[4] An extensive factual argument which has no place in this court is submitted by appellant to support his last [252 Cal. App. 2d 636] contention that the evidence is insufficient to sustain the judgment of conviction. At various places in his brief he has conceded that a rape and kidnaping in fact took place, thus there is no question concerning the corpus delicti of either crime. Appellant insists that proof of his identity was not established. Indeed it was established to the satisfaction of the jury, and the strength or weakness of identification evidence is a matter for the trier of fact. (People v. Jones, 221 Cal. App. 2d 408, 409 [34 Cal. Rptr. 535].) The victim's testimony (wherein she identified the defendant) alone is sufficient to sustain a conviction for both kidnaping (People v. Whitson, 25 Cal. 2d 593, 604 [154 P.2d 867]; People v. Sandoval, 224 Cal. App. 2d 573, 575-577 [36 Cal. Rptr. 793]; People v. Reese, 220 Cal. App. 2d 143, 145 [33 Cal.Rptr. 561]), and rape (People v. Golden, 55 Cal. 2d 358, 363 [11 Cal. Rptr. 80, 359 P.2d 448]; People v. Burroughs, 200 Cal. App. 2d 629, 633 [19 Cal. Rptr. 344]; People v. Guy, 191 Cal. App. 2d 714, 721 [13 Cal.Rptr. 17]), unless it is inherently improbable or false on its face; here it is neither. The record demonstrates without question the positive identification by Mrs. Robinson of defendant as one of those who abducted and raped her.
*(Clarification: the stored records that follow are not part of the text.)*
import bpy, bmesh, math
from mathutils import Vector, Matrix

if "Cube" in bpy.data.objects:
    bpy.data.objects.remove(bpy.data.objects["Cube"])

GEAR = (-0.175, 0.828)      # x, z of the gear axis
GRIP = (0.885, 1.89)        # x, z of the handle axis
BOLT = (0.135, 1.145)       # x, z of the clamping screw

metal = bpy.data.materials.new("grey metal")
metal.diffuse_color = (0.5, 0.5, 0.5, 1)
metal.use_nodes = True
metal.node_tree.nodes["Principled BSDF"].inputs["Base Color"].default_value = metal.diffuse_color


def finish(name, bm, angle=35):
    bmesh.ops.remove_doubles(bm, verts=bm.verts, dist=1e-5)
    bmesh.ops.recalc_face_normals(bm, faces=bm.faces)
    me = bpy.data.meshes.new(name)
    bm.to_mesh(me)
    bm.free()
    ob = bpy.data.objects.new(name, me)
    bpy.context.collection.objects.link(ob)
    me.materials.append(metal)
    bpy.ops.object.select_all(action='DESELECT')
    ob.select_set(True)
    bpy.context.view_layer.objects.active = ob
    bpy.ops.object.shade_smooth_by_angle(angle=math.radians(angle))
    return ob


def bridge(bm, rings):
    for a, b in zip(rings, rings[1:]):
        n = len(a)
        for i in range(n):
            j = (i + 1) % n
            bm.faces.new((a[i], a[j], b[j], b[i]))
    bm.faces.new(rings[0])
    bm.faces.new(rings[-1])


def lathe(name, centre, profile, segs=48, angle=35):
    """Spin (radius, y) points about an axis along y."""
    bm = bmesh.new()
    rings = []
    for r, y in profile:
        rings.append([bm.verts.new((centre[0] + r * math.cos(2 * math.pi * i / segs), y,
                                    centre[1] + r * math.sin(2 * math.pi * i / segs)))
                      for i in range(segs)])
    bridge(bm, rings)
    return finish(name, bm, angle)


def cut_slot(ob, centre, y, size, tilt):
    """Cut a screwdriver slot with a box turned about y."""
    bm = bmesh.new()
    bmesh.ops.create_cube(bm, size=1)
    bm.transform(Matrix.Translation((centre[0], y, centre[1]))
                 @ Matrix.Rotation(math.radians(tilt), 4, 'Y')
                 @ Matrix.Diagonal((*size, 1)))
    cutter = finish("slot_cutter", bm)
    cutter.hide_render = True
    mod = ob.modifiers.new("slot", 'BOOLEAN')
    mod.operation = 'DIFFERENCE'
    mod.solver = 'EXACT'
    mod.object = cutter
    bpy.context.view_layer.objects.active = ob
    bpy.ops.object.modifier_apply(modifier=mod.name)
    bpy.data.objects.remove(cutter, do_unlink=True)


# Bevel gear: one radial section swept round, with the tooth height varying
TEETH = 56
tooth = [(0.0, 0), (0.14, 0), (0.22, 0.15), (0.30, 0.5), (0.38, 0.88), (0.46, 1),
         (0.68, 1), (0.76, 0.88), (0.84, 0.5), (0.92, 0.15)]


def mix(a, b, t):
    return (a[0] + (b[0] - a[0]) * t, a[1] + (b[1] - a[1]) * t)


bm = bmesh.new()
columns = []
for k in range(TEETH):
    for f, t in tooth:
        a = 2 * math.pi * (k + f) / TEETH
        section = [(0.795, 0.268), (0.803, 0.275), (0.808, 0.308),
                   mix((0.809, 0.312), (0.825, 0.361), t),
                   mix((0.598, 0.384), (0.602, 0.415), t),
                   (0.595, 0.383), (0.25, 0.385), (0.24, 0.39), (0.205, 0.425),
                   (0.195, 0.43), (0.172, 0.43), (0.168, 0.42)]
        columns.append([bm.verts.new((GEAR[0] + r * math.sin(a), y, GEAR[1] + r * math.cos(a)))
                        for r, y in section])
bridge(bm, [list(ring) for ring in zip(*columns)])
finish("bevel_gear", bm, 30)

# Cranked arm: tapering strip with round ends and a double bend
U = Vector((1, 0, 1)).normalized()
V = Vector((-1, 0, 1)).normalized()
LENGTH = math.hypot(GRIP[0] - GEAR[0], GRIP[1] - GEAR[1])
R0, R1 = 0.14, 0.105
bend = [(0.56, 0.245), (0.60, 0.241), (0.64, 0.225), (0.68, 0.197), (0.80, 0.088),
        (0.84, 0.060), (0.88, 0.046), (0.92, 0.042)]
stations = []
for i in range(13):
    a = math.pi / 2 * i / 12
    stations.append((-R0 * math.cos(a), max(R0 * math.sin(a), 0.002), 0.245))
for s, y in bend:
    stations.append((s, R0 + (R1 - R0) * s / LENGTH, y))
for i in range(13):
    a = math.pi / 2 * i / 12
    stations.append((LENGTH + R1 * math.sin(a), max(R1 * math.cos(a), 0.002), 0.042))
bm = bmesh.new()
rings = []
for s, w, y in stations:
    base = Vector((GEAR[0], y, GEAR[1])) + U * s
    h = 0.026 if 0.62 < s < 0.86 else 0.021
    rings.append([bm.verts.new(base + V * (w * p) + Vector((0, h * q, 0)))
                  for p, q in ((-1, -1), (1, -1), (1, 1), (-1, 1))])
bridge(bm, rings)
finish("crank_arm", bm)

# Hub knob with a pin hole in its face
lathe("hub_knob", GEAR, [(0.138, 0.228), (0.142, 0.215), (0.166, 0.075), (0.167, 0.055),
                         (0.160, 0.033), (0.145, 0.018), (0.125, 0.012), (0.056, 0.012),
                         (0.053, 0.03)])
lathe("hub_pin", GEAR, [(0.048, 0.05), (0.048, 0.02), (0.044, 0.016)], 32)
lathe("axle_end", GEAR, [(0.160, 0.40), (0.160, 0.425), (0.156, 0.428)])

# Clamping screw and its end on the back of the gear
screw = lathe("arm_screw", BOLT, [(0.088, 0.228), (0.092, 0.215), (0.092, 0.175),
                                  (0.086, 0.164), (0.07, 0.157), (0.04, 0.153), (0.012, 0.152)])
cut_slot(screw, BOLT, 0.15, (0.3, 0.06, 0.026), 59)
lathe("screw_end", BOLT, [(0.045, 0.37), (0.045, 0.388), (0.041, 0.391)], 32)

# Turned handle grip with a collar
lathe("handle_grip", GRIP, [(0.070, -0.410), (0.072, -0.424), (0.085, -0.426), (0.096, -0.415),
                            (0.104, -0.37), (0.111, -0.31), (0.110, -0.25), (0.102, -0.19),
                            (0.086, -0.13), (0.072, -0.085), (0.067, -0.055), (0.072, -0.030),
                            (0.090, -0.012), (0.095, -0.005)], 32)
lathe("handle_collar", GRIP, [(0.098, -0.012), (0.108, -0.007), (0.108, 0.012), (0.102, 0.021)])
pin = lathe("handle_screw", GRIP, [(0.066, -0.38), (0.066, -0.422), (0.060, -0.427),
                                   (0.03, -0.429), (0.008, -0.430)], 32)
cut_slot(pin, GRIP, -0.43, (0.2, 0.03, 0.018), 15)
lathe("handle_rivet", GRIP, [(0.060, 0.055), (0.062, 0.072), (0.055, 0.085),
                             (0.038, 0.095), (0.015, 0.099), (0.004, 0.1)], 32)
She did testify at the juvenile hearing that defendant wore an olive green sweater, and the other boy, who had no identification marks, wore a black striped shirt; and on cross-examination at the trial that defendant wore a dark striped shirt and the boy with the knife, who was pock-marked, wore an olive green sweater. But there is no question concerning her positive identification of the defendant as one of those who assaulted her. She "very positively" identified him to Officer Knop in the restaurant before defendant was arrested; a short time thereafter, without hesitation, she identified defendant's photograph from among other photographs of persons who closely resembled him; she identified defendant at the juvenile hearing and again positively identified him at the trial. The jurors, who had the duty to determine the credibility of witnesses, weigh the evidence and resolve all factual conflicts, accepted the testimony of Mrs. Robinson as credible and rejected the alibi testimony as false. We will not interfere with the jury's determination.

[5] The Attorney General, not appellant, has raised the only legitimate issue on the record before us. Defendant was committed to the Youth Authority for the term prescribed by law on each count. According to the Commitment "counts 1 (kidnaping) and 2 (rape) are ordered to run Concurrently [252 Cal. App. 2d 637] with each other." There is no doubt that both of the offenses were incident to but one objective--sexual intercourse with Mrs. Robinson; thus, defendant can be punished for only one. (§ 654, Pen. Code; People v. Bynes, 223 Cal. App. 2d 268, 272-273 [35 Cal. Rptr. 633]; People v. Ridley, 63 Cal. 2d 671, 677 [47 Cal. Rptr. 796, 408 P.2d 124]; Neal v. State of California, 55 Cal. 2d 11, 19 [9 Cal. Rptr. 607, 357 P.2d 839].) Inasmuch as rape is the crime subject to the greater punishment (§§ 208, 264, Pen. Code), the judgment, insofar as it imposes punishment for kidnaping, should be reversed. (People v. Bynes, 223 Cal. App. 2d 268, 273 [35 Cal. Rptr. 633].)

The judgment is reversed insofar as it imposes a sentence for kidnaping; in all other respects the judgment is affirmed.

Wood, P. J., and Fourt, J., concurred.